* Brief *
Copy out all lines of the records in which the word "return" appears.

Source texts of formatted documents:
_ _ _ _ _

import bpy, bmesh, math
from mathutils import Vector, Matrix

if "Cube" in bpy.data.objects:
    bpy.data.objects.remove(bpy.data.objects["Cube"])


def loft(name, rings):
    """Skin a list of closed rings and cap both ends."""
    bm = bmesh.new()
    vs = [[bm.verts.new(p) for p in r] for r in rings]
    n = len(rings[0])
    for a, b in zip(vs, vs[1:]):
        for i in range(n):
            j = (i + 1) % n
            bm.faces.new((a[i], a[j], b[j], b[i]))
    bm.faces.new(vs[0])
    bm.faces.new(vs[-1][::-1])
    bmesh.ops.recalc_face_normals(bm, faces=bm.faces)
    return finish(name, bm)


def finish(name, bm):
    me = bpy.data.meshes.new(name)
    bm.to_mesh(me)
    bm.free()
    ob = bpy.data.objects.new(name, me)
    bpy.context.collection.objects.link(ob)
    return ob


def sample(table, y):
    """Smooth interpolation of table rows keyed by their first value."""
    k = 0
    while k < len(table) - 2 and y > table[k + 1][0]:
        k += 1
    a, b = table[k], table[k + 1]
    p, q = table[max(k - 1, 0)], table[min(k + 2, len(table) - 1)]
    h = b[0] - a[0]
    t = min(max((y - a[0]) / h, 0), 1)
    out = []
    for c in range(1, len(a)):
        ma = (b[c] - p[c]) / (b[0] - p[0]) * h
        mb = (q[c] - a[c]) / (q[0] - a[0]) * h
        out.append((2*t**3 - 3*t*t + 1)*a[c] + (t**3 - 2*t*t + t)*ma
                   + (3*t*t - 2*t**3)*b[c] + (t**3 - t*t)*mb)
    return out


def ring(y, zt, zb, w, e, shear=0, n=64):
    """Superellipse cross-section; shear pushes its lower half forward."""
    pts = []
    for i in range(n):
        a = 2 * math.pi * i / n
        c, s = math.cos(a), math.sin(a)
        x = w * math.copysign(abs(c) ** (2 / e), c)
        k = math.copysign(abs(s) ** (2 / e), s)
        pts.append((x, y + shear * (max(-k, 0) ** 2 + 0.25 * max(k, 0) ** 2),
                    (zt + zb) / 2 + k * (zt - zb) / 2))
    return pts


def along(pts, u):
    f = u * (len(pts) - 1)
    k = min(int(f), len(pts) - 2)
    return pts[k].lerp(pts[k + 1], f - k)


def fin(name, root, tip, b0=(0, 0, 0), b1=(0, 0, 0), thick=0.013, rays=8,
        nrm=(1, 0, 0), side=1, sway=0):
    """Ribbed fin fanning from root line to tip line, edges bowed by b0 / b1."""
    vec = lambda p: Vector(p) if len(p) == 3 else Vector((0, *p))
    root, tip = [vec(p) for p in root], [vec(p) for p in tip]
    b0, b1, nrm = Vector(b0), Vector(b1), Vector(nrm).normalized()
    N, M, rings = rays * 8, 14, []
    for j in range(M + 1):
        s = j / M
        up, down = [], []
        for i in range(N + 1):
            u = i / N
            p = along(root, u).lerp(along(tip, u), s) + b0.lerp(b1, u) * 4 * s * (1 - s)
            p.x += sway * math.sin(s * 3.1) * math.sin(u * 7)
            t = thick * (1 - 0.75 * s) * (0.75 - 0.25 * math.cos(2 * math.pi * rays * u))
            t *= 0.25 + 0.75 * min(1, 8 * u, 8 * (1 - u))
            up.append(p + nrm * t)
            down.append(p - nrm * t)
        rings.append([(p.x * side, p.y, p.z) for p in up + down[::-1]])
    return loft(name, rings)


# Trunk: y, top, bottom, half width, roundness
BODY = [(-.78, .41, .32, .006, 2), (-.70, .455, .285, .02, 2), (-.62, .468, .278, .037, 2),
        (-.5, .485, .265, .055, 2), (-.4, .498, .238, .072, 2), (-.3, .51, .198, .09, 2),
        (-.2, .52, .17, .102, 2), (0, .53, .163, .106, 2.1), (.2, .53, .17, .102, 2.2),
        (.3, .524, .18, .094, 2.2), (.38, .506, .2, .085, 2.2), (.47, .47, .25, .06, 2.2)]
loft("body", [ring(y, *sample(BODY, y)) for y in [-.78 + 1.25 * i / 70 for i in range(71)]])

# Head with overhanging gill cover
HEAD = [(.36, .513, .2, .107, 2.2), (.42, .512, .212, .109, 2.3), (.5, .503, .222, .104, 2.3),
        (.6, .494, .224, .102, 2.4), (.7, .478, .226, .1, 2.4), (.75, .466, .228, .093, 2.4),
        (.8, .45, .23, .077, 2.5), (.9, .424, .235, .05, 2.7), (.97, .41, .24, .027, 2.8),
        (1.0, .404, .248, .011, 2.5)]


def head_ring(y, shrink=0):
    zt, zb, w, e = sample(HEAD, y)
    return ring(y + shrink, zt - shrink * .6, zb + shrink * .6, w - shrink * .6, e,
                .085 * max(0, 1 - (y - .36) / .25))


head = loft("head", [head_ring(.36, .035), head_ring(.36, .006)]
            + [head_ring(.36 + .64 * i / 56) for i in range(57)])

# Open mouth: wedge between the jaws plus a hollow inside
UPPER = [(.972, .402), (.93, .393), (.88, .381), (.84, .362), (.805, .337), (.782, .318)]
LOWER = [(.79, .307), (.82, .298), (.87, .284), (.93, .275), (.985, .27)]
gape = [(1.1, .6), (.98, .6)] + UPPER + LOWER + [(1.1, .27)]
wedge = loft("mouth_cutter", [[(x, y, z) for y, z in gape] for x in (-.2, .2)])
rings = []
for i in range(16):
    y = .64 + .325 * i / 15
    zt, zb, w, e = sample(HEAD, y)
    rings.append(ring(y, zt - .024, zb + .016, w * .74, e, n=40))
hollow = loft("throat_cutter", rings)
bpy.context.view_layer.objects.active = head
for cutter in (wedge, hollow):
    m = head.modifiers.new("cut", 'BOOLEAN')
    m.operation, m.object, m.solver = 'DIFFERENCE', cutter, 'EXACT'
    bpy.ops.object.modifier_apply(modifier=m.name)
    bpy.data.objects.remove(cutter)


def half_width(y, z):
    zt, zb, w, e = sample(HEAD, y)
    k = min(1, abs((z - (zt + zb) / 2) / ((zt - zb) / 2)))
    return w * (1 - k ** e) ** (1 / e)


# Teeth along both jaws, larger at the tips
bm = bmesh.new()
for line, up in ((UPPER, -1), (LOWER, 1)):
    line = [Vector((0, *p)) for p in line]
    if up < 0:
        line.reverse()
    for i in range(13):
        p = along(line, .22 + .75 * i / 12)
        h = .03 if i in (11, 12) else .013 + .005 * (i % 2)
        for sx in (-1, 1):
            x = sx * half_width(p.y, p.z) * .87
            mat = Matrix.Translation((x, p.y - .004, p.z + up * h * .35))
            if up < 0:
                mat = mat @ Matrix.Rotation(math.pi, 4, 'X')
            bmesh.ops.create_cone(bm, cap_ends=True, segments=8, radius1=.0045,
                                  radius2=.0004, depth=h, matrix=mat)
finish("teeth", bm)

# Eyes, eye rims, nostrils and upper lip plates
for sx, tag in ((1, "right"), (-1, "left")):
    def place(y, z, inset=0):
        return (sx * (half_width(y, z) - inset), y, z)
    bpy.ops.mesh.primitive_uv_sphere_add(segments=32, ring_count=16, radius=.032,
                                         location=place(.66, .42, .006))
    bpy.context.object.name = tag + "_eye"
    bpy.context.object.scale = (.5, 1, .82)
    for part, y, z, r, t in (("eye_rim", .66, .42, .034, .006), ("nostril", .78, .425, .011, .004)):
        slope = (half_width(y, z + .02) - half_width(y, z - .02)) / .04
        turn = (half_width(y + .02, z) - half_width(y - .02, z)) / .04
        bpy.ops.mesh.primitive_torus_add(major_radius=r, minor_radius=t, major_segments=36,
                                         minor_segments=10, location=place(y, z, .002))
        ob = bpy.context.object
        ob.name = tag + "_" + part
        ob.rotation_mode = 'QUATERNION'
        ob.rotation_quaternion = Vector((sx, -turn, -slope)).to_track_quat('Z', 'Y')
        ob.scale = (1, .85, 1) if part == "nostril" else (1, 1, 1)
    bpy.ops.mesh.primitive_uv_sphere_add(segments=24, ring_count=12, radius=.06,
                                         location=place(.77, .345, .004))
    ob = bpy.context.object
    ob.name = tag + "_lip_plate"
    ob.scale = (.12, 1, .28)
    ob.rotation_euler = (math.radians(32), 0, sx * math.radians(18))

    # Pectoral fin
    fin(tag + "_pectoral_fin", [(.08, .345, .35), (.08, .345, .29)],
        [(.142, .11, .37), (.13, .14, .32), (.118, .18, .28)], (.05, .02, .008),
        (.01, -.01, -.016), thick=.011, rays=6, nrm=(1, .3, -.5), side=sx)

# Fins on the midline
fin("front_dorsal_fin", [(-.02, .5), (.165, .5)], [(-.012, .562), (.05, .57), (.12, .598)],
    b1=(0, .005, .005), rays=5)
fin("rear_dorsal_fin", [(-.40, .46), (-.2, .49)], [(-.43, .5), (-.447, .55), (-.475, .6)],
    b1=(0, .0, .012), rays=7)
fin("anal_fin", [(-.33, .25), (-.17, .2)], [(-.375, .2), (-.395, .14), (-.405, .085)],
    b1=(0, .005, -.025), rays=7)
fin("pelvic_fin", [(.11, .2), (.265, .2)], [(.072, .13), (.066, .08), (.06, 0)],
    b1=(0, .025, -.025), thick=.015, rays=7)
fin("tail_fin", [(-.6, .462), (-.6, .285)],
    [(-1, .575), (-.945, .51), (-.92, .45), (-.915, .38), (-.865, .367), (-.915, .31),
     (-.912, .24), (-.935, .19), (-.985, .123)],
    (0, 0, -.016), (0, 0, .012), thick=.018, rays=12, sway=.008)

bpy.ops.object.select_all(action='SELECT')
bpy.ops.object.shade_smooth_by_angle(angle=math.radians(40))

_ _ _ _ _

* Problem solution *
    return finish(name, bm)
    return ob
    return out
    return pts
    return pts[k].lerp(pts[k + 1], f - k)
    return loft(name, rings)
    return ring(y + shrink, zt - shrink * .6, zb + shrink * .6, w - shrink * .6, e,
    return w * (1 - k ** e) ** (1 / e)
        return (sx * (half_width(y, z) - inset), y, z)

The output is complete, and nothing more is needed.